▶ Task objective:
Look for "range" in each line of the entries, and return the matching lines.
◇ ◇ ◇ ◇
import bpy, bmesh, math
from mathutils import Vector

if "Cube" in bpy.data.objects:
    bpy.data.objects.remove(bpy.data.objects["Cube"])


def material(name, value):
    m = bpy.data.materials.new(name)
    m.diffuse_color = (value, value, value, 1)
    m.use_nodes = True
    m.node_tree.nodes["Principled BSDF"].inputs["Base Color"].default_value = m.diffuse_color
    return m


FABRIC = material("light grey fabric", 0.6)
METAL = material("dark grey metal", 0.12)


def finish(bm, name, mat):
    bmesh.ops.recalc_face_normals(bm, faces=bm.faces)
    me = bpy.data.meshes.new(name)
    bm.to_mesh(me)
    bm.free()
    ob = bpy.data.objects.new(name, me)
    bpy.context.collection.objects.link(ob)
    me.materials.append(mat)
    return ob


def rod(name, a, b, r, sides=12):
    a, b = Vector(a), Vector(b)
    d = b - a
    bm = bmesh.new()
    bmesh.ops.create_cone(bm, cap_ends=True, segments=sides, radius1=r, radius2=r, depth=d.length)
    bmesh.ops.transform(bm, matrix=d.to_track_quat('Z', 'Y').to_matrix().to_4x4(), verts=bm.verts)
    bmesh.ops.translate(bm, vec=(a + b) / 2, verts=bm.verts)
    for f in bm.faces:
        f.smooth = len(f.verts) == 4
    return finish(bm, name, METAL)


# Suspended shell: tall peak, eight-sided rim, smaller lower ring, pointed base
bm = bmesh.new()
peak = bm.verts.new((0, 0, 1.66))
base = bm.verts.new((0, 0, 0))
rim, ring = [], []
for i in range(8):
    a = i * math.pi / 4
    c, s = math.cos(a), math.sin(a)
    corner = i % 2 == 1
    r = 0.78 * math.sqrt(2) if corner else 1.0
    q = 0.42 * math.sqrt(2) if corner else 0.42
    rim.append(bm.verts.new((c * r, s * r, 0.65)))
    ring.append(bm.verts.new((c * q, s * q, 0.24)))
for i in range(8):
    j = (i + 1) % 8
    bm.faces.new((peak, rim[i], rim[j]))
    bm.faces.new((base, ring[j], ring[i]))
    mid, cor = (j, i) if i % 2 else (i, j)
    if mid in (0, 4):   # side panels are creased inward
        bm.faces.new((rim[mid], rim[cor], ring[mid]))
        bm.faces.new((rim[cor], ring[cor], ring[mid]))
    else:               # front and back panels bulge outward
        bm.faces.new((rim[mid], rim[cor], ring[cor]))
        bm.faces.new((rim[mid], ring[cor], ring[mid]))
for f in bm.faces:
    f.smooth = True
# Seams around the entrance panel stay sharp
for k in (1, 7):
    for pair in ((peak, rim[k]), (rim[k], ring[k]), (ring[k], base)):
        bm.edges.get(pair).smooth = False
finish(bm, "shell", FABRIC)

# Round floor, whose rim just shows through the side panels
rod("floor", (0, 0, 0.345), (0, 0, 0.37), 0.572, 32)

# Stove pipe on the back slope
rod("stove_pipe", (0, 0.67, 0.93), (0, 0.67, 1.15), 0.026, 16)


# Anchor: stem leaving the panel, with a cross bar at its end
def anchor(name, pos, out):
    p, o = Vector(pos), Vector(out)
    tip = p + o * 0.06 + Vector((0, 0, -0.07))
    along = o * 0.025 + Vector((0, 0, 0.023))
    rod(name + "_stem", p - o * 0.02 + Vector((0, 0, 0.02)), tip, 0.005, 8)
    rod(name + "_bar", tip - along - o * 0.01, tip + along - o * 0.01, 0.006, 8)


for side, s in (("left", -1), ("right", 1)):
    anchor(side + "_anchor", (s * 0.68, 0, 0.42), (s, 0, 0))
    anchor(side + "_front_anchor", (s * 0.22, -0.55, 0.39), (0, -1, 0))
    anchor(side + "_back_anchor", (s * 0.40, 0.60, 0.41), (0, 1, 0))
◇ ◇ ◇ ◇
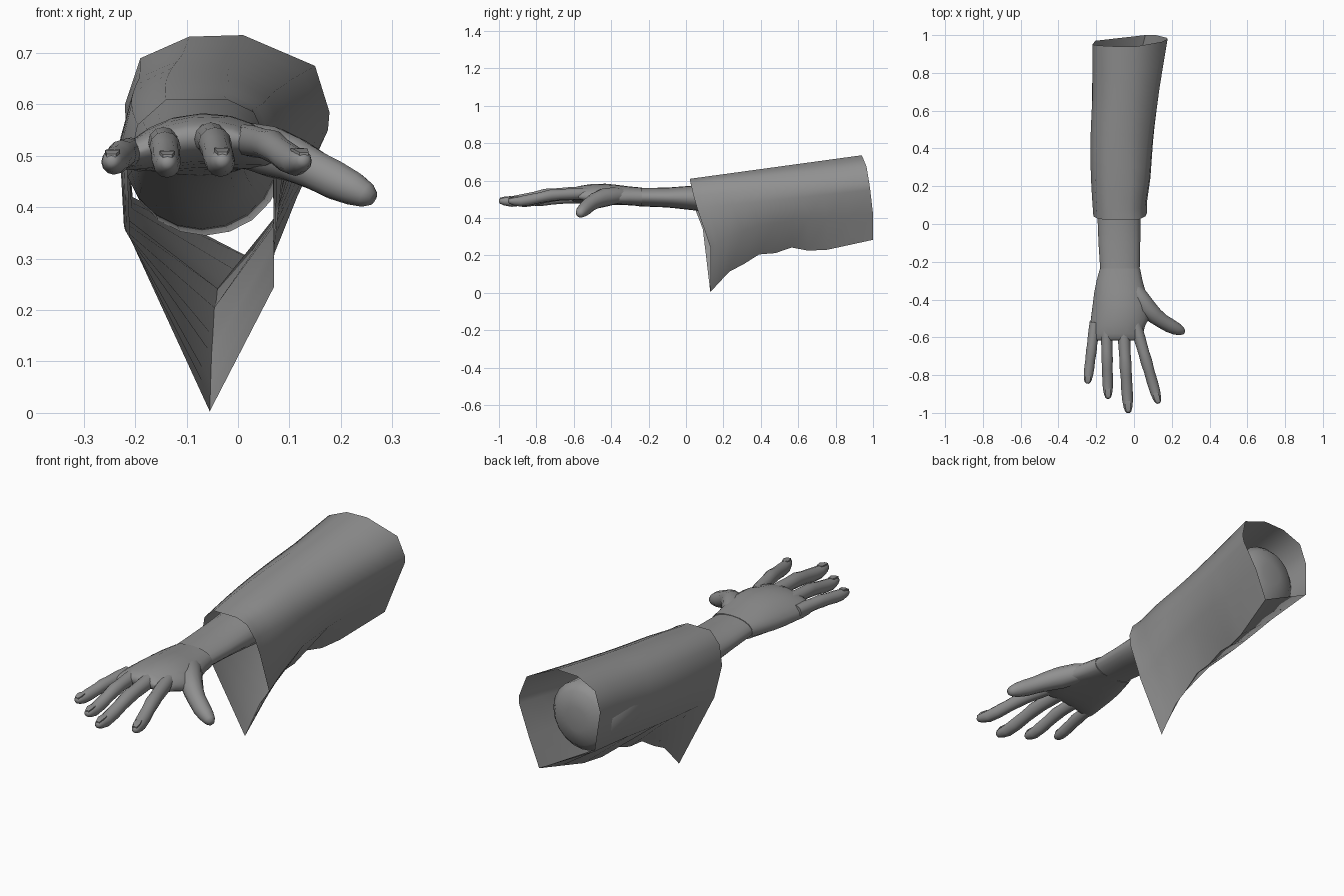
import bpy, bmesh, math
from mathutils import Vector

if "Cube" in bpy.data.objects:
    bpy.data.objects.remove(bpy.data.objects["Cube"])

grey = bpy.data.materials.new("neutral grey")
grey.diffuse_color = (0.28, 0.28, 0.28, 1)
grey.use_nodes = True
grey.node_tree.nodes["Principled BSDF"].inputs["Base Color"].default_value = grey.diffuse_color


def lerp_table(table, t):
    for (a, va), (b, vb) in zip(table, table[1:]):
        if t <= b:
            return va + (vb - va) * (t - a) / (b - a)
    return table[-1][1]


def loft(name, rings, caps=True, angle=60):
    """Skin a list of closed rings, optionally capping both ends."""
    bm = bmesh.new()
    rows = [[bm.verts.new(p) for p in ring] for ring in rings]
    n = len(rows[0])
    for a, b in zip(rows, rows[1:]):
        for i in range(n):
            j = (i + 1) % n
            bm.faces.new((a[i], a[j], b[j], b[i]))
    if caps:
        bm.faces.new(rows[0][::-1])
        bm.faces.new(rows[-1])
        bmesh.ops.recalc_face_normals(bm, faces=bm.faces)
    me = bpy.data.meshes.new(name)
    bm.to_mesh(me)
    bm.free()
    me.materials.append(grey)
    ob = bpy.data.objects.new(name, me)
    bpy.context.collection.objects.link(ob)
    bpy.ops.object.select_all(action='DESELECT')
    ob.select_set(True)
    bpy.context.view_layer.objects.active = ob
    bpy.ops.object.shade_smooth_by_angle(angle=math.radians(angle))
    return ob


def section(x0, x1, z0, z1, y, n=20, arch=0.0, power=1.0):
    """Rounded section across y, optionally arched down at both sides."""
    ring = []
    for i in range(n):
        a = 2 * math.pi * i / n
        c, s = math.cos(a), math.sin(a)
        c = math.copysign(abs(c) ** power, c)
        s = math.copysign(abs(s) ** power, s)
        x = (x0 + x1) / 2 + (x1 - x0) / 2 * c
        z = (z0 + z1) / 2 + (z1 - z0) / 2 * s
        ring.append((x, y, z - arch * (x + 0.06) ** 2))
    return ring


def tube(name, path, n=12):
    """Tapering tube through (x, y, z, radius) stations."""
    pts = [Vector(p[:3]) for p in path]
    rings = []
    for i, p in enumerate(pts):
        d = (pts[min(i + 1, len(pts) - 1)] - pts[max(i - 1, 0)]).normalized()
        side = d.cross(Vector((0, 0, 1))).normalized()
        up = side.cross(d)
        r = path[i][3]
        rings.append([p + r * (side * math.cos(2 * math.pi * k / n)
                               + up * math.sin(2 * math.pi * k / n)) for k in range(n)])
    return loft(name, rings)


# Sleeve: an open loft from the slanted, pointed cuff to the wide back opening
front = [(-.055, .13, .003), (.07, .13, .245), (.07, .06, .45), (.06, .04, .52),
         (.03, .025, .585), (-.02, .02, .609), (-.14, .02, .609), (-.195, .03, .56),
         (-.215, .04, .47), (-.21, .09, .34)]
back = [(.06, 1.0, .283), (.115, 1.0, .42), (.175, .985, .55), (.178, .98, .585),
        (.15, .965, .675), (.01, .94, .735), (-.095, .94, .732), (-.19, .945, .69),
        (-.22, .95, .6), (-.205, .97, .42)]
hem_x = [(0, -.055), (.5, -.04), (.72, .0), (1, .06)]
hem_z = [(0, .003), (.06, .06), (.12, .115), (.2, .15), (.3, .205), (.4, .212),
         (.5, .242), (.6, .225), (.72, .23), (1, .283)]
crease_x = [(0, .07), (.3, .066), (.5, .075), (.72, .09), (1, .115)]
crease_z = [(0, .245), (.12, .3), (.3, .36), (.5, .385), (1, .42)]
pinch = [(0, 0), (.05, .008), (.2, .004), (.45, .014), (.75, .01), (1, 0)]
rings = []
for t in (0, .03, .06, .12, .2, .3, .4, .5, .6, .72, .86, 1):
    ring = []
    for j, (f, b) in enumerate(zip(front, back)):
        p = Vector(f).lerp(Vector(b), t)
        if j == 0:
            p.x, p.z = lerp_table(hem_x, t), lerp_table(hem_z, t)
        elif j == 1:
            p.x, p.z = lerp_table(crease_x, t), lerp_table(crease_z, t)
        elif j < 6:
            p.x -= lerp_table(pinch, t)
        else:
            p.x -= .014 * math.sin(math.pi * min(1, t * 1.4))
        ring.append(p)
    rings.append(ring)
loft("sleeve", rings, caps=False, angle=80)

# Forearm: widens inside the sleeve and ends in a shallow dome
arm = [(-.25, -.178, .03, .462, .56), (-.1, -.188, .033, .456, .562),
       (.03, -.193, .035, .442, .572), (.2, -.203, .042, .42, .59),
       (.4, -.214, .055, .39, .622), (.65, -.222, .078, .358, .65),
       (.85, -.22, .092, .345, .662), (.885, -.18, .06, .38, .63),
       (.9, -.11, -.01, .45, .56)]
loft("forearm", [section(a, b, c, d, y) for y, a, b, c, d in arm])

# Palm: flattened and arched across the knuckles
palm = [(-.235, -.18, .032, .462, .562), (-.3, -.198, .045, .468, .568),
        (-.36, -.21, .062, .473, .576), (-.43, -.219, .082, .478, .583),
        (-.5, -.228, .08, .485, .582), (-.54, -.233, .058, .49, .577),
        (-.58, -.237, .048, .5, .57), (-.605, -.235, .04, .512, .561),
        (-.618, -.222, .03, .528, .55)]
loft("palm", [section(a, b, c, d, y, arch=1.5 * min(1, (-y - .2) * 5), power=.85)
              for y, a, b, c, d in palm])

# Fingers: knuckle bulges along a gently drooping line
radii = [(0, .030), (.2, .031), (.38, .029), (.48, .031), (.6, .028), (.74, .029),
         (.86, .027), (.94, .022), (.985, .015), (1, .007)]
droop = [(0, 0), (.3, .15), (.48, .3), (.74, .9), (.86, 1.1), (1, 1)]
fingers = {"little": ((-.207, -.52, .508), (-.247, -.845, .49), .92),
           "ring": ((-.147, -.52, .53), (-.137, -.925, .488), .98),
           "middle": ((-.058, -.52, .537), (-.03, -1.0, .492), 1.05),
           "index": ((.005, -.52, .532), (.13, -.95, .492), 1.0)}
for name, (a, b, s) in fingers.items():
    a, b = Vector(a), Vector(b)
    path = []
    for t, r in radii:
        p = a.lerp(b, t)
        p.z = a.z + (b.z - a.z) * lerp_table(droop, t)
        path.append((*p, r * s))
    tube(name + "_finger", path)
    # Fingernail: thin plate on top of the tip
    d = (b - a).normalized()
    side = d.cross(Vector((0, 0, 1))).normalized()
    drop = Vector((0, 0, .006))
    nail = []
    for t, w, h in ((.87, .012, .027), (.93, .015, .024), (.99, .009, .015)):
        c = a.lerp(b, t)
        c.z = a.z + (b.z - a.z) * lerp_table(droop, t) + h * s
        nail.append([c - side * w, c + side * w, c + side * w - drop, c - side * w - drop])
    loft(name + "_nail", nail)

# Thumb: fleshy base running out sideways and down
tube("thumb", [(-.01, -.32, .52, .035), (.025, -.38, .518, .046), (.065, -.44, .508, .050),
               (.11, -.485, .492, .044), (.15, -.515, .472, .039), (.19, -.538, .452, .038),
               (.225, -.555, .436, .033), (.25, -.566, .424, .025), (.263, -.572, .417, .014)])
◇ ◇ ◇ ◇
▶ Completed task:
for i in range(8):
for i in range(8):
        for i in range(n):
    for i in range(n):
                               + up * math.sin(2 * math.pi * k / n)) for k in range(n)])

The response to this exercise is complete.